• **Exercise prompt**:
Lines to return, exactly: from the line with "x = CX + s * .155" to the line with "(1.54, CX +" in the entries below, both included.

━━━ Information ━━━

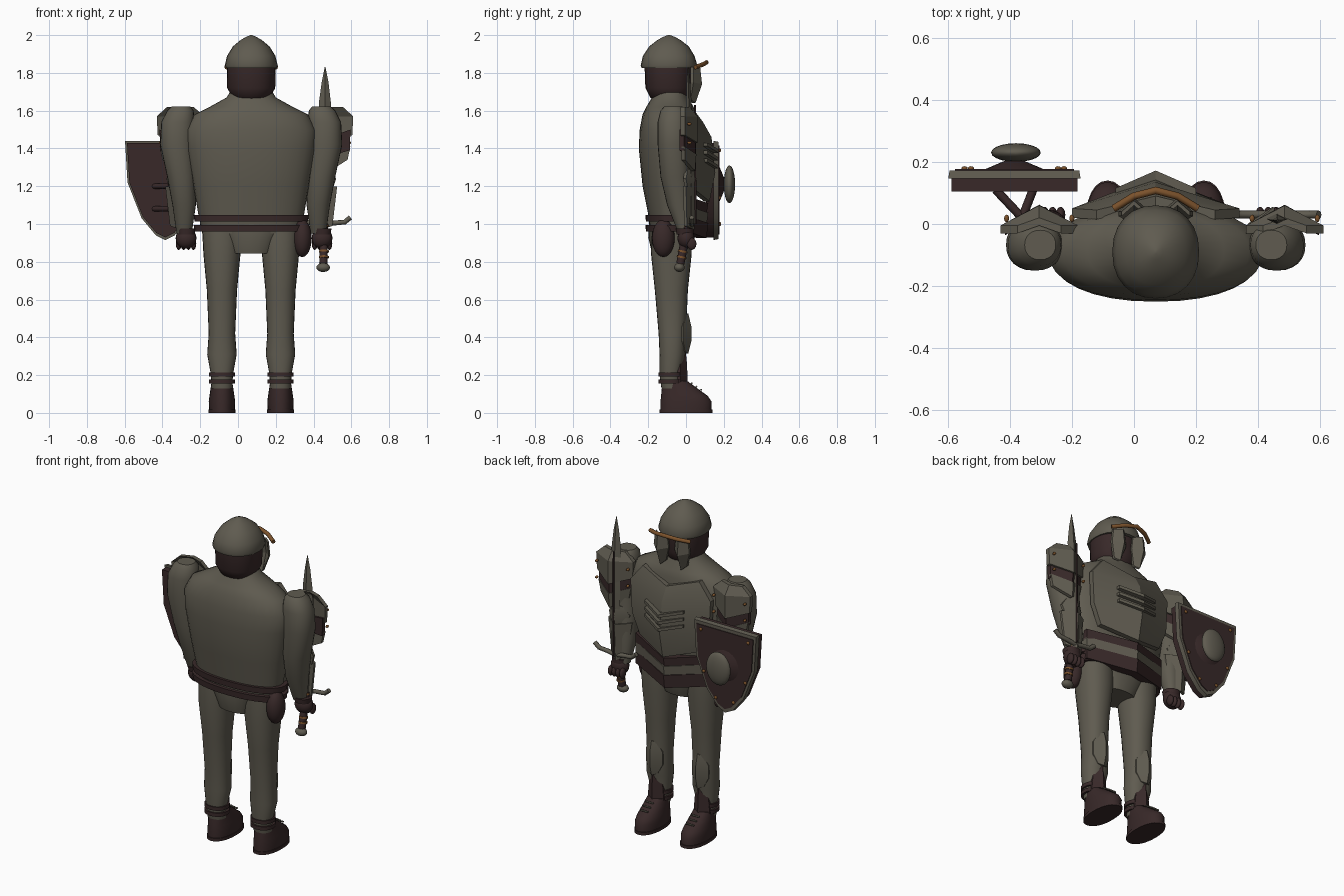
import bpy, bmesh, math
from mathutils import Vector

cube = bpy.data.objects.get("Cube")
if cube:
    bpy.data.objects.remove(cube)

CX = 0.07            # body centre line
SIDES = ((-1, "right"), (1, "left"))


def material(name, rgb):
    m = bpy.data.materials.new(name)
    m.use_nodes = True
    m.diffuse_color = (*rgb, 1)
    m.node_tree.nodes["Principled BSDF"].inputs["Base Color"].default_value = (*rgb, 1)
    return m


STEEL = material("dull_steel", (0.115, 0.105, 0.08))
LEATHER = material("dark_leather", (0.04, 0.022, 0.022))
BRONZE = material("bronze", (0.2, 0.085, 0.025))


def finish(name, bm, mat, angle=40):
    bmesh.ops.recalc_face_normals(bm, faces=bm.faces)
    me = bpy.data.meshes.new(name)
    bm.to_mesh(me)
    bm.free()
    me.materials.append(mat)
    for p in me.polygons:
        p.use_smooth = True
    me.set_sharp_from_angle(angle=math.radians(angle))
    ob = bpy.data.objects.new(name, me)
    bpy.context.collection.objects.link(ob)
    return ob


def loft(name, rings, mat, n=24, power=2.2):
    """Skin stacked rounded sections: (z, centre x, half width, back y, front y)."""
    bm = bmesh.new()
    loops = []
    for z, cx, hw, yb, yf in rings:
        loop = []
        for i in range(n):
            a = math.tau * i / n
            c, s = math.cos(a), math.sin(a)
            x = math.copysign(abs(c) ** (2 / power), c) * hw
            y = math.copysign(abs(s) ** (2 / power), s) * (yf - yb) / 2
            loop.append(bm.verts.new((cx + x, (yb + yf) / 2 + y, z)))
        loops.append(loop)
    for a, b in zip(loops, loops[1:]):
        for i in range(n):
            j = (i + 1) % n
            bm.faces.new((a[i], a[j], b[j], b[i]))
    bm.faces.new(loops[0])
    bm.faces.new(loops[-1])
    return finish(name, bm, mat)


def plate(name, cx, rows, mat, t=0.015):
    """Ridged plate: rows of (half width, edge z, ridge z, edge y, ridge y)."""
    bm = bmesh.new()
    grid = [[[bm.verts.new((cx + k * hw, (yr if k == 0 else ye) - d, zr if k == 0 else ze))
              for k in (-1, 0, 1)] for hw, ze, zr, ye, yr in rows] for d in (0, t)]
    for g in grid:
        for a, b in zip(g, g[1:]):
            for k in range(2):
                bm.faces.new((a[k], a[k + 1], b[k + 1], b[k]))
    border = [(0, 0), (0, 1), (0, 2)] + [(r, 2) for r in range(1, len(rows))]
    border += [(len(rows) - 1, 1)] + [(r, 0) for r in range(len(rows) - 1, 0, -1)]
    for (r, c), (q, d) in zip(border, border[1:] + border[:1]):
        bm.faces.new((grid[0][r][c], grid[0][q][d], grid[1][q][d], grid[1][r][c]))
    return finish(name, bm, mat, 20)


def ball(name, loc, size, mat):
    bm = bmesh.new()
    bmesh.ops.create_uvsphere(bm, u_segments=20, v_segments=12, radius=1)
    for v in bm.verts:
        v.co = Vector(a * b + c for a, b, c in zip(v.co, size, loc))
    return finish(name, bm, mat, 60)


def prism(name, outline, y0, y1, mat, front=1.0, centre=(-0.385, 1.2)):
    bm = bmesh.new()
    back = [bm.verts.new((x, y0, z)) for x, z in outline]
    fore = [bm.verts.new((centre[0] + (x - centre[0]) * front, y1,
                          centre[1] + (z - centre[1]) * front)) for x, z in outline]
    n = len(outline)
    for i in range(n):
        j = (i + 1) % n
        bm.faces.new((back[i], back[j], fore[j], fore[i]))
    bm.faces.new(back)
    bm.faces.new(fore)
    return finish(name, bm, mat, 30)


def tube(name, pts, r, mat):
    cu = bpy.data.curves.new(name, "CURVE")
    cu.dimensions = "3D"
    cu.bevel_depth = r
    cu.bevel_resolution = 2
    cu.use_fill_caps = True
    sp = cu.splines.new("POLY")
    sp.points.add(len(pts) - 1)
    for p, co in zip(sp.points, pts):
        p.co = (*co, 1)
    cu.materials.append(mat)
    ob = bpy.data.objects.new(name, cu)
    bpy.context.collection.objects.link(ob)
    return ob


# Torso and pelvis
loft("torso", [(0.95, CX, .26, -.19, .03), (1.05, CX, .28, -.20, .04), (1.2, CX, .305, -.23, .05),
               (1.4, CX, .34, -.25, .06), (1.5, CX, .345, -.245, .06), (1.58, CX, .30, -.23, .05),
               (1.62, CX, .22, -.21, .04), (1.67, CX, .13, -.18, .01), (1.72, CX, .1, -.16, 0)], STEEL, 32)
loft("pelvis", [(.845, CX, .12, -.18, .01), (.93, CX, .16, -.2, .04), (1.0, CX, .25, -.195, .04)], STEEL)

# Head, helmet, face guard
loft("head", [(1.64, CX, .05, -.14, -.02), (1.67, CX, .10, -.19, .01), (1.72, CX, .127, -.215, .03),
              (1.85, CX, .13, -.22, .035)], LEATHER)
loft("helmet", [(1.825, CX, .135, -.235, .055), (1.84, CX, .14, -.24, .06), (1.89, CX, .128, -.228, .045),
                (1.94, CX, .097, -.195, .015), (1.975, CX, .055, -.15, -.03),
                (1.993, CX, .022, -.115, -.065), (2.0, CX, .004, -.095, -.085)], STEEL)
tube("brow_band", [(CX + d, y, z) for d, y, z in
                   ((-.135, .05, 1.83), (-.07, .09, 1.845), (0, .108, 1.855), (.07, .09, 1.845), (.135, .05, 1.83))],
     .012, BRONZE)
for s, side in SIDES:
    plate(side + "_cheek_guard", CX + s * .07,
          [(.04, 1.83, 1.83, .04, .075), (.05, 1.75, 1.74, .04, .085), (.022, 1.66, 1.64, .025, .05)], STEEL)

# Breastplate with raised chevrons, waist bands
plate("breastplate", CX, [(.19, 1.60, 1.54, .045, .09), (.27, 1.5, 1.46, .05, .135),
                          (.26, 1.3, 1.27, .05, .155), (.21, 1.18, 1.12, .05, .125)], STEEL, .03)
for i in range(3):
    z = 1.43 - i * .042
    plate("chest_chevron", CX, [(.13, z, z - .035, .115, .172), (.13, z - .018, z - .053, .115, .172)], STEEL, .03)
for name, z, h, mat in (("upper_waist_band", 1.15, .06, LEATHER), ("waist_plate", 1.1, .07, STEEL),
                        ("lower_waist_band", 1.045, .08, LEATHER)):
    plate(name, CX, [(.27, z, z - .04, .0, .118), (.27, z - h, z - h - .04, .0, .108)], mat, .05)
for z in (.96, 1.012):
    loft("belt", [(z, CX, .30, -.212, .05), (z + .036, CX, .305, -.215, .055)], LEATHER, 32)
ball("belt_pouch", (.34, -.12, .925), (.05, .06, .1), LEATHER)

for s, side in SIDES:
    # Leg, knee plate, boot
    x = CX + s * .155
    loft(side + "_leg", [(.13, x, .055, -.13, -.02), (.2, x, .058, -.14, -.03), (.31, x, .078, -.14, -.005),
                         (.42, x, .07, -.145, 0), (.65, x, .08, -.165, .01), (.84, x, .098, -.185, .03),
                         (.97, x, .105, -.18, .03)], STEEL)
    plate(side + "_knee_plate", x, [(.03, .515, .525, -.005, .012), (.055, .46, .46, -.015, .028),
                                    (.055, .38, .38, -.015, .028), (.03, .325, .315, -.005, .012)], STEEL)
    plate(side + "_boot_tongue", x, [(.008, .345, .365, -.02, -.005), (.045, .26, .26, -.03, .005),
                                     (.055, .15, .15, -.03, .01)], LEATHER)
    loft(side + "_boot", [(.015, x, .068, -.135, .135), (.06, x, .07, -.135, .135), (.09, x, .066, -.132, .115),
                          (.13, x, .06, -.128, .06), (.17, x, .054, -.12, .005)], LEATHER)
    loft(side + "_boot_sole", [(0, x, .072, -.14, .14), (.018, x, .072, -.14, .14)], LEATHER)
    for z in (.155, .192):
        loft(side + "_ankle_strap", [(z, x, .069, -.146, -.015), (z + .022, x, .069, -.146, -.015)], LEATHER)
    for i in range(3):
        y, z = .03 + i * .025, .156 - i * .017
        tube(side + "_boot_lace", [(x - .025, y, z), (x + .025, y, z)], .005, STEEL)

    # Arm and hand
    loft(side + "_arm", [(.95, CX + s * .355, .04, -.04, .025), (1.1, CX + s * .355, .062, -.10, .03),
                         (1.25, CX + s * .37, .075, -.135, .02), (1.42, CX + s * .392, .09, -.15, .015),
                         (1.54, CX + s * .388, .088, -.15, .01), (1.6, CX + s * .375, .07, -.135, 0),
                         (1.622, CX + s * .372, .05, -.115, -.02)], STEEL)
    hx = CX + s * (.36 + .015 * s)
    ball(side + "_hand", (hx, 0, .925), (.055, .045, .055), LEATHER)
    loft(side + "_cuff", [(.945, hx, .045, -.05, .04), (.975, hx, .05, -.055, .04)], LEATHER)
    for i in range(4):
        ball(side + "_finger", (hx - .039 + i * .026, .03, .895), (.015, .025, .032), LEATHER)

    # Shoulder, elbow and forearm plates
    px = CX + s * (.395 + .02 * s)
    plate(side + "_shoulder_plate", px, [(.07, 1.62, 1.62, -.005, .02), (.125, 1.57, 1.57, -.005, .06),
                                         (.12, 1.47, 1.43, -.005, .062)], STEEL, .025)
    plate(side + "_shoulder_strap", px, [(.11, 1.5, 1.46, -.01, .052), (.108, 1.39, 1.36, -.01, .05)], LEATHER, .025)
    plate(side + "_upper_arm_plate", px, [(.11, 1.41, 1.37, -.005, .055), (.095, 1.34, 1.28, -.005, .048)],
          STEEL, .02)
    plate(side + "_elbow_plate", CX + s * .38, [(.04, 1.29, 1.3, .01, .04), (.07, 1.24, 1.24, 0, .055),
                                                (.05, 1.18, 1.17, .01, .04)], STEEL)
    plate(side + "_forearm_plate", CX + s * .375, [(.08, 1.2, 1.19, .0, .055), (.055, .99, .97, .005, .045)], STEEL)
    for k in (-1, 1):
        for z in (1.53, 1.43):
            ball(side + "_rivet", (px + k * .105, .018, z), (.008, .012, .008), BRONZE)

# Sword
SX = .455
loft("sword_blade", [(1.0, SX, .026, .01, .05), (1.4, SX, .028, .008, .045), (1.64, SX + .005, .032, 0, .03),
                     (1.75, SX + .006, .018, .004, .022), (1.83, SX + .006, .002, .01, .014)], STEEL, 4, 2)
tube("sword_spine", [(SX, .05, 1.0), (SX, .048, 1.63)], .005, LEATHER)
tube("sword_guard", [(SX + d, .03, z) for d, z in ((-.14, 1.035), (-.11, 1.01), (-.05, 1.005), (0, .995),
                                                   (.05, 1.005), (.11, 1.01), (.14, 1.035))], .013, STEEL)
tube("sword_grip", [(SX, .01, 1.0), (SX - .003, -.03, .79)], .022, LEATHER)
for z in (.82, .85, .985):
    tube("grip_ring", [(SX, -.03 + (z - .79) * .19, z), (SX, -.028 + (z - .79) * .19, z + .01)], .026, BRONZE)
ball("sword_pommel", (SX - .004, -.035, .77), (.036, .028, .024), STEEL)

# Shield
HX = -.385
half = [(0, 1.44), (.213, 1.44), (.2, 1.22), (.125, 1.03), (.05, .94), (0, .915)]
outline = [(HX + d, z) for d, z in half] + [(HX - d, z) for d, z in half[-2:0:-1]]


def shrink(f):
    return [(HX + (x - HX) * f, 1.2 + (z - 1.2) * f) for x, z in outline]


prism("shield_back", shrink(.95), .105, .146, LEATHER)
prism("shield_rim", outline, .146, .172, STEEL, .98)
prism("shield_face", shrink(.9), .17, .177, LEATHER)
disc = [(HX + .1 * math.cos(math.tau * i / 20), 1.21 + .1 * math.sin(math.tau * i / 20)) for i in range(20)]
prism("boss_base", disc, .174, .208, LEATHER, .2, (HX, 1.21))
ball("shield_boss", (HX + .005, .23, 1.21), (.08, .03, .1), STEEL)
for d, z in ((.16, 1.39), (.14, 1.14), (.06, 1.0)):
    for s in (-1, 1):
        ball("shield_rivet", (HX + s * d, .179, z), (.01, .007, .01), BRONZE)
for z in (1.08, 1.2):
    for s in (-1, 1):
        tube("shield_strap", [(HX + .06 * s, .11, z), (HX + .025, .02, z)], .014, LEATHER)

━━━

• **Response area**:
    x = CX + s * .155
    loft(side + "_leg", [(.13, x, .055, -.13, -.02), (.2, x, .058, -.14, -.03), (.31, x, .078, -.14, -.005),
                         (.42, x, .07, -.145, 0), (.65, x, .08, -.165, .01), (.84, x, .098, -.185, .03),
                         (.97, x, .105, -.18, .03)], STEEL)
    plate(side + "_knee_plate", x, [(.03, .515, .525, -.005, .012), (.055, .46, .46, -.015, .028),
                                    (.055, .38, .38, -.015, .028), (.03, .325, .315, -.005, .012)], STEEL)
    plate(side + "_boot_tongue", x, [(.008, .345, .365, -.02, -.005), (.045, .26, .26, -.03, .005),
                                     (.055, .15, .15, -.03, .01)], LEATHER)
    loft(side + "_boot", [(.015, x, .068, -.135, .135), (.06, x, .07, -.135, .135), (.09, x, .066, -.132, .115),
                          (.13, x, .06, -.128, .06), (.17, x, .054, -.12, .005)], LEATHER)
    loft(side + "_boot_sole", [(0, x, .072, -.14, .14), (.018, x, .072, -.14, .14)], LEATHER)
    for z in (.155, .192):
        loft(side + "_ankle_strap", [(z, x, .069, -.146, -.015), (z + .022, x, .069, -.146, -.015)], LEATHER)
    for i in range(3):
        y, z = .03 + i * .025, .156 - i * .017
        tube(side + "_boot_lace", [(x - .025, y, z), (x + .025, y, z)], .005, STEEL)

    # Arm and hand
    loft(side + "_arm", [(.95, CX + s * .355, .04, -.04, .025), (1.1, CX + s * .355, .062, -.10, .03),
                         (1.25, CX + s * .37, .075, -.135, .02), (1.42, CX + s * .392, .09, -.15, .015),
                         (1.54, CX + s * .388, .088, -.15, .01), (1.6, CX + s * .375, .07, -.135, 0),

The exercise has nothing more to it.